Many model kits require you to drill out some holes. The reasons for this may vary. Most of the time the holes are required for optional parts or different variants of the model subject. While it might sound like that is something the manufacturer of the kit should do, it’s actually better that they do not provide pre-cut holes for these parts. The reason is that it’s much easier to drill out a hole than it is to fill and sand a hole.
The cheapest way when you are starting out is to buy an inexpensive pin vise drill with a couple of drill bits of various sizes. Most holes that you will need to drill out will range from 0.8 to 1.5mm with the 1mm drill bit being the most important to have.

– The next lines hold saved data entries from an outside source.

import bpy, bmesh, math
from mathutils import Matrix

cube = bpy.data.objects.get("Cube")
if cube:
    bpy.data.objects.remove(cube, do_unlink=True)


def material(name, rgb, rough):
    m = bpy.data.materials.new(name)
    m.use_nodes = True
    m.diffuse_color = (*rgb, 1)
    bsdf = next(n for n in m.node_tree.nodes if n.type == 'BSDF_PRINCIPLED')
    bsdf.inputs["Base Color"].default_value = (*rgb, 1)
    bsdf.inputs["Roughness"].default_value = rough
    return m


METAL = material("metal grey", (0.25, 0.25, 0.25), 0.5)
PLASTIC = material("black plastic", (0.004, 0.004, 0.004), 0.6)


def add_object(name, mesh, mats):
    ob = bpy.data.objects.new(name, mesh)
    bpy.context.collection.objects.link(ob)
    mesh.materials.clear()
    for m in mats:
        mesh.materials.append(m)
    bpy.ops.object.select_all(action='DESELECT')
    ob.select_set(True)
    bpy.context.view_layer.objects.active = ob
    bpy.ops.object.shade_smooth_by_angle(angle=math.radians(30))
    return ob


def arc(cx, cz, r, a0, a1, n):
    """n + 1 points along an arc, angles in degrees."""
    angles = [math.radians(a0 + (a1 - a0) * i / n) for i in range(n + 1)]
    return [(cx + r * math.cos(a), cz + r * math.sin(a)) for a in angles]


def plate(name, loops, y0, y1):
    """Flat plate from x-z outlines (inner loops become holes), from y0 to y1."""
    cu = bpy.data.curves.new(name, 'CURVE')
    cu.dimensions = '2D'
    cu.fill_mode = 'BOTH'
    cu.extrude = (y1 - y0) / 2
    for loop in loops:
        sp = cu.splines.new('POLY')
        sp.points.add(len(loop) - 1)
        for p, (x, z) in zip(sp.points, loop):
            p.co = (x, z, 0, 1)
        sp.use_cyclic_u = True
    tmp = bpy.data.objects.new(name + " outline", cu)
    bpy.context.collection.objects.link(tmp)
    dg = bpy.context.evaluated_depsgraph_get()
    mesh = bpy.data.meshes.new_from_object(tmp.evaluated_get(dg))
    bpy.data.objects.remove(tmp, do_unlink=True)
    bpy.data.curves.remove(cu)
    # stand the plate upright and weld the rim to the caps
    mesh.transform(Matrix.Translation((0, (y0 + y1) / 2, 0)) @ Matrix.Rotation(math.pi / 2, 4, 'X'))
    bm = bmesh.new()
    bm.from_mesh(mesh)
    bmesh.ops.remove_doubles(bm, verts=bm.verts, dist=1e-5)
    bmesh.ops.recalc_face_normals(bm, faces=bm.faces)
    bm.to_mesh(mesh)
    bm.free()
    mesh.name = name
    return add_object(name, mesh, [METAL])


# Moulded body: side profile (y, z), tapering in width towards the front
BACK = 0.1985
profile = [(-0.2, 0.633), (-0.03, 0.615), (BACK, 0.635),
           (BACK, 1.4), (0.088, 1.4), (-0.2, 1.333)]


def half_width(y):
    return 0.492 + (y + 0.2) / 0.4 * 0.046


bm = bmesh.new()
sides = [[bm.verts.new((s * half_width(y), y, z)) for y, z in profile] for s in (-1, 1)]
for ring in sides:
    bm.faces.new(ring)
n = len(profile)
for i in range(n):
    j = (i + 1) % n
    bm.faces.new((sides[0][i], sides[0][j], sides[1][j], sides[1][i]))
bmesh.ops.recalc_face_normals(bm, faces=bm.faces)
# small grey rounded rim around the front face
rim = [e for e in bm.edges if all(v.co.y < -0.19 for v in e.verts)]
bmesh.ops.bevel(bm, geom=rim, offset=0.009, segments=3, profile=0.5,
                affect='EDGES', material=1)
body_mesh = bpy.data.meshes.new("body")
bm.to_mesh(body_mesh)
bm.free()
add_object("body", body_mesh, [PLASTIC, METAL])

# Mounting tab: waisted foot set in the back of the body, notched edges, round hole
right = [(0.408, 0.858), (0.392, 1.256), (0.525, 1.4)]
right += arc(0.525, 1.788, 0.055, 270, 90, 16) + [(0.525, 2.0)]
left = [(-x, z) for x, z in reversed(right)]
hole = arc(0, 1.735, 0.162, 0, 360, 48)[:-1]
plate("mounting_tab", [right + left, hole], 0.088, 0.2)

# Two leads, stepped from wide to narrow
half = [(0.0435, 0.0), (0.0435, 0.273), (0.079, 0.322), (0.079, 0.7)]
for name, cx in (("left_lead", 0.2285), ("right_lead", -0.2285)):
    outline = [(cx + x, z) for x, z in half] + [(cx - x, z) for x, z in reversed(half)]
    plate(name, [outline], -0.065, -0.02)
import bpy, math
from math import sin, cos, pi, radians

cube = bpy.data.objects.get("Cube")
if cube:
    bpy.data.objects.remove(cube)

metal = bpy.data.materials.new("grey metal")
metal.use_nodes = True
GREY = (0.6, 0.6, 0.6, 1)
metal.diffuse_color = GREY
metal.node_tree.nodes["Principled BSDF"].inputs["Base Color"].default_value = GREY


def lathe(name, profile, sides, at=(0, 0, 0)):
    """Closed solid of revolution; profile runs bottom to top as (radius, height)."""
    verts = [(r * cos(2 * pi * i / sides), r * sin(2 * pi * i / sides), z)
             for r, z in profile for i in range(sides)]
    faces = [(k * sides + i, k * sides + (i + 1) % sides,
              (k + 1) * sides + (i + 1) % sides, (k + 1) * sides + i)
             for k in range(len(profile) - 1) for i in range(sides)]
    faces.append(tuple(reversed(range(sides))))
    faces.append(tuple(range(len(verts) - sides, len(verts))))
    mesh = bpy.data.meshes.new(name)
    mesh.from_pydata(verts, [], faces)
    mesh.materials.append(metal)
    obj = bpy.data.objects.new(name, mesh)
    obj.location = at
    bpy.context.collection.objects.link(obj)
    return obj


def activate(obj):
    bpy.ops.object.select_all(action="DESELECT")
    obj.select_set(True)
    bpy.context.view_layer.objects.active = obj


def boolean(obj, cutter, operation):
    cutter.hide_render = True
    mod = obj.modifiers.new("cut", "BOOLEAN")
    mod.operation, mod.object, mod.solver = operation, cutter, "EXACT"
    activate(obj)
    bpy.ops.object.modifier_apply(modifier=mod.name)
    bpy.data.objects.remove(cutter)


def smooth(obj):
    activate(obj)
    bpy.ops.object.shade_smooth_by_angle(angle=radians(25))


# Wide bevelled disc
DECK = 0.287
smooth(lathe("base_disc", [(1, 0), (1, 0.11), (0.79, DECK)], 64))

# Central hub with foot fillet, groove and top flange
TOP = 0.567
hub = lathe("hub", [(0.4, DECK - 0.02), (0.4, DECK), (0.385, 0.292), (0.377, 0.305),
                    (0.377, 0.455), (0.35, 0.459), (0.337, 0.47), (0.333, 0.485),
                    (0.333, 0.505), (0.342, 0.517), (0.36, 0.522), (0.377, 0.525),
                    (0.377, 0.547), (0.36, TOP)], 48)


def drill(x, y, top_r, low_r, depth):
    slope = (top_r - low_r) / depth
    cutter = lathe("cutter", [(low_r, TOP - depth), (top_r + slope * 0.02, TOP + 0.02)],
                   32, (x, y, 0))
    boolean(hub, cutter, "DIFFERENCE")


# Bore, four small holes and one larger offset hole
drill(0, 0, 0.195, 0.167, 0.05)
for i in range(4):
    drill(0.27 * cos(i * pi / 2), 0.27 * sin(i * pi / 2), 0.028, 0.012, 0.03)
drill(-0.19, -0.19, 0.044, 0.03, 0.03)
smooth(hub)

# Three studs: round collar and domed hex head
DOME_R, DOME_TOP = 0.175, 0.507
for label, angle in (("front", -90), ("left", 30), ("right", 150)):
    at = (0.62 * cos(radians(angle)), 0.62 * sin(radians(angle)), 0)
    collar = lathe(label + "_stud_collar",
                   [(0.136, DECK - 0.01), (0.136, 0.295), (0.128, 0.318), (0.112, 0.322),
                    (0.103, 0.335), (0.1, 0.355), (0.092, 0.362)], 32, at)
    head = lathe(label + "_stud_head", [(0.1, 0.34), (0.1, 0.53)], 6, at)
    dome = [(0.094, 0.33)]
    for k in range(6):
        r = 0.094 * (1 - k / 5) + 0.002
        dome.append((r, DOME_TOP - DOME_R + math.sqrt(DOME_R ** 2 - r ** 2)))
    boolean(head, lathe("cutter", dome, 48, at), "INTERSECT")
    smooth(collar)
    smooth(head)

Nowadays there are really nice drill bit sets designed for drilling PCBs and these work really well for plastic model kits. Moreover, they are rather cheap, especially if you buy them from Aliexpress.
If you have a Dremel tool at your disposal, you can use it for model building as well. It’s important to dial in the lowest possible RPM. Otherwise, the friction-induced heat created by the drill and other tools will melt the plastic.
When I was starting out I did not have a drill so I used a heated needle to make the necessary holes but this is something I would definitely not recommend as the holes rarely had the required diameter.
I have left this topic for last because it’s not really about building a model. It’s more of a finishing stage. On the other hand, many models will require some parts to be painted during assembly. As an example, we can again mention aircraft cockpits. Once you build the model, there’s no way to pain the cockpit anymore. Therefore, you have to paint the cockpit subassembly before you close the fuselage.
Most beginners will start with paintbrushes. And that is completely fine but it does require some time to master. You should definitely purchase a small round brush for painting fine details and a flat brush for painting larger areas. Soft synthetic brushes work best for painting models with acrylic paints. I would personally avoid expensive paintbrushes because acrylic paints will ruin them rather quickly.
An airbrush is miles ahead of paintbrushes in terms of the quality of the painted surface. However, a high-quality airbrush is expensive and you also have to add the cost of an air compressor to it. Therefore, I would not recommend getting an airbrush from the get-go because you never know whether your first model is not going to be the last one as well. Build a couple of cheap easy models first, see if you like the hobby, and then go ahead and buy a good quality airbrush.
So there you have it, this was my take on the most important tools needed by beginner plastic scale modelers. As it turns out, you can really start slow and cheap. There is no need to spend insane money when you are not yet sure whether you will like the hobby in the long run or not. Of course, if money is no issue, you can go ahead and go on a spending spree and buy the best tools you can possibly get. This would probably cost a couple of hundred dollars.
In the future, we will also look at some of the non-essential but nice to have tools as well.